To put it in another way, the bottom tip contains auxiliary information that further convinces your client into doing business with you. For example, case studies, testimonials from existing customers, or some interesting company background tale. Being the lowest segment of the writing structure, you could also be considered on safer grounds at this point. If a client lasts till here, chances are he or she would finish reading. In other words, you could afford to be a shade more colorful. Colorful, but not verbose, though. Brevity remains the core of the Inverted Pyramid. It should always be the focus of effective business writing.
Other Benefits of the Inverted Pyramid Writing Style
Other than for the purpose of encouraging concise writing, the Inverted Pyramid style was also embraced by journalism because it facilitates easy trimming. Publication space is extremely valuable in print media. Very often, there's simply no space for thousand word articles.
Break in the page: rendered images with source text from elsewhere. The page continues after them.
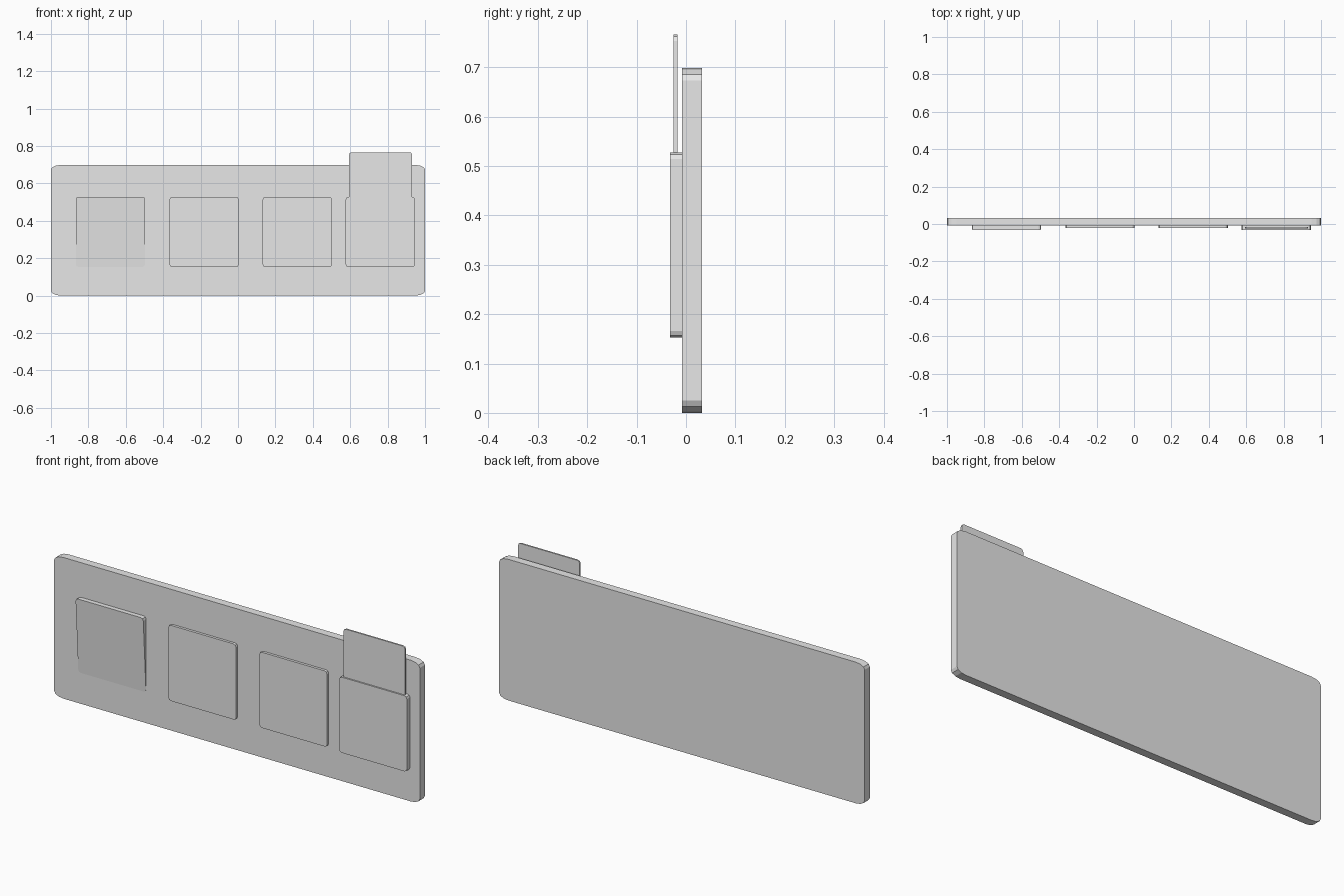
import bpy, bmesh
from math import sin, cos, pi

cube = bpy.data.objects.get("Cube")
if cube:
    bpy.data.objects.remove(cube, do_unlink=True)

grey = bpy.data.materials.new("light grey")
grey.use_nodes = True
grey.diffuse_color = (0.8, 0.8, 0.8, 1)
grey.node_tree.nodes["Principled BSDF"].inputs["Base Color"].default_value = (0.8, 0.8, 0.8, 1)


def slab(name, x0, x1, z0, z1, back, front, rx, rz, segments, front_bottom=None):
    """Rounded upright slab; front_bottom tilts its front face."""
    if front_bottom is None:
        front_bottom = front
    outline = []
    corners = ((x1 - rx, z1 - rz), (x0 + rx, z1 - rz), (x0 + rx, z0 + rz), (x1 - rx, z0 + rz))
    for quarter, (cx, cz) in enumerate(corners):
        for step in range(segments + 1):
            a = (quarter + step / segments) * pi / 2
            outline.append((cx + rx * cos(a), cz + rz * sin(a)))

    def front_y(z):
        return front_bottom + (front - front_bottom) * (z - z0) / (z1 - z0)

    bm = bmesh.new()
    rear = [bm.verts.new((x, back, z)) for x, z in outline]
    face = [bm.verts.new((x, front_y(z), z)) for x, z in outline]
    bm.faces.new(rear)
    bm.faces.new(face[::-1])
    for i in range(len(outline)):
        j = (i + 1) % len(outline)
        bm.faces.new((rear[i], face[i], face[j], rear[j]))
    bmesh.ops.recalc_face_normals(bm, faces=bm.faces)
    mesh = bpy.data.meshes.new(name)
    bm.to_mesh(mesh)
    bm.free()
    mesh.materials.append(grey)
    obj = bpy.data.objects.new(name, mesh)
    bpy.context.collection.objects.link(obj)
    return obj


# Wall plate
PLATE_FRONT = -0.008
slab("wall_plate", -1, 1, 0, 0.698, 0.032, PLATE_FRONT, 0.05, 0.025, 3)

# Tilted rocker, two flat covers and the card holder: left edge, top depth, bottom depth
WIDTH, BOTTOM, TOP = 0.37, 0.153, 0.527
panels = (
    ("rocker_switch", -0.867, -0.031, -0.009),
    ("cover_right", -0.366, -0.021, -0.021),
    ("cover_left", 0.132, -0.021, -0.021),
    ("card_holder", 0.576, -0.032, -0.032),
)
for name, x, top_y, bottom_y in panels:
    slab(name, x, x + WIDTH, BOTTOM, TOP, PLATE_FRONT, top_y, 0.014, 0.013, 2, bottom_y)

# Key card standing in the holder
slab("key_card", 0.594, 0.931, 0.3, 0.766, -0.017, -0.025, 0.014, 0.013, 2)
Editors therefore need a quick and safe way to trim articles. With this writing style, they simply start chopping from the bottom up.
Additionally, this bottom-up approach is useful for effective business writing because chances are, "space" is also limited for you. If you're doing a brochure, and have a lot of product information or pictures to show, you need an efficient, safe way to condense your words, so that you don't run out of layout space. If you're doing a website, or blogging regularly for your company, you would similarly appreciate a systematic way to keep your information digestible for the Internet audience. In short, the Inverted Pyramid is a practical instrument for ensuring you churn out usable, useful business writing, in the fastest way.
Why Is Brevity a Must in Effective Business Writing?
I don't know about you but it is very challenging for me to understand a business message when I don't at least have a grasp of the 5Ws involved.
When you swarm me with tales of how satisfied your clients are, or sing accolades of yourself, yet have not clearly told me who you are and what your setup is, the only thing you accomplish is to confuse me. With confusion also comes skepticism. Very soon, I’d suspect you might be hiding something; just why aren't you telling me more about yourself? Why aren't you clear on what you exactly sell?
It wouldn’t be long before I trash your message.
Or, you don't get me suspicious, but you bore me. It's a colorful world out there. There are so many things to enjoy on the Internet alone. If I need to tire myself with guessing about you, you're not worth the time. There are plenty of other business collateral that grabs my attention in a better, quicker way.
Applications in Graphic Design
The Inverted Pyramid technique could be applied to other forms of communications too. For example, graphic design. Be it printed publications or for the Internet, the same principles apply.
Your "opening" page lays the groundwork, addressing the 5Ws and 1H. Your subsequent pages or web sections then flesh out the message. This ensures that even if your client stops reading after the opening page, they would have still received the crux of your message. When executed properly, this approach also assists message retention. This, in turn, lays the foundation for you to initiate second contact.
© 2016 Kuan Leong Yong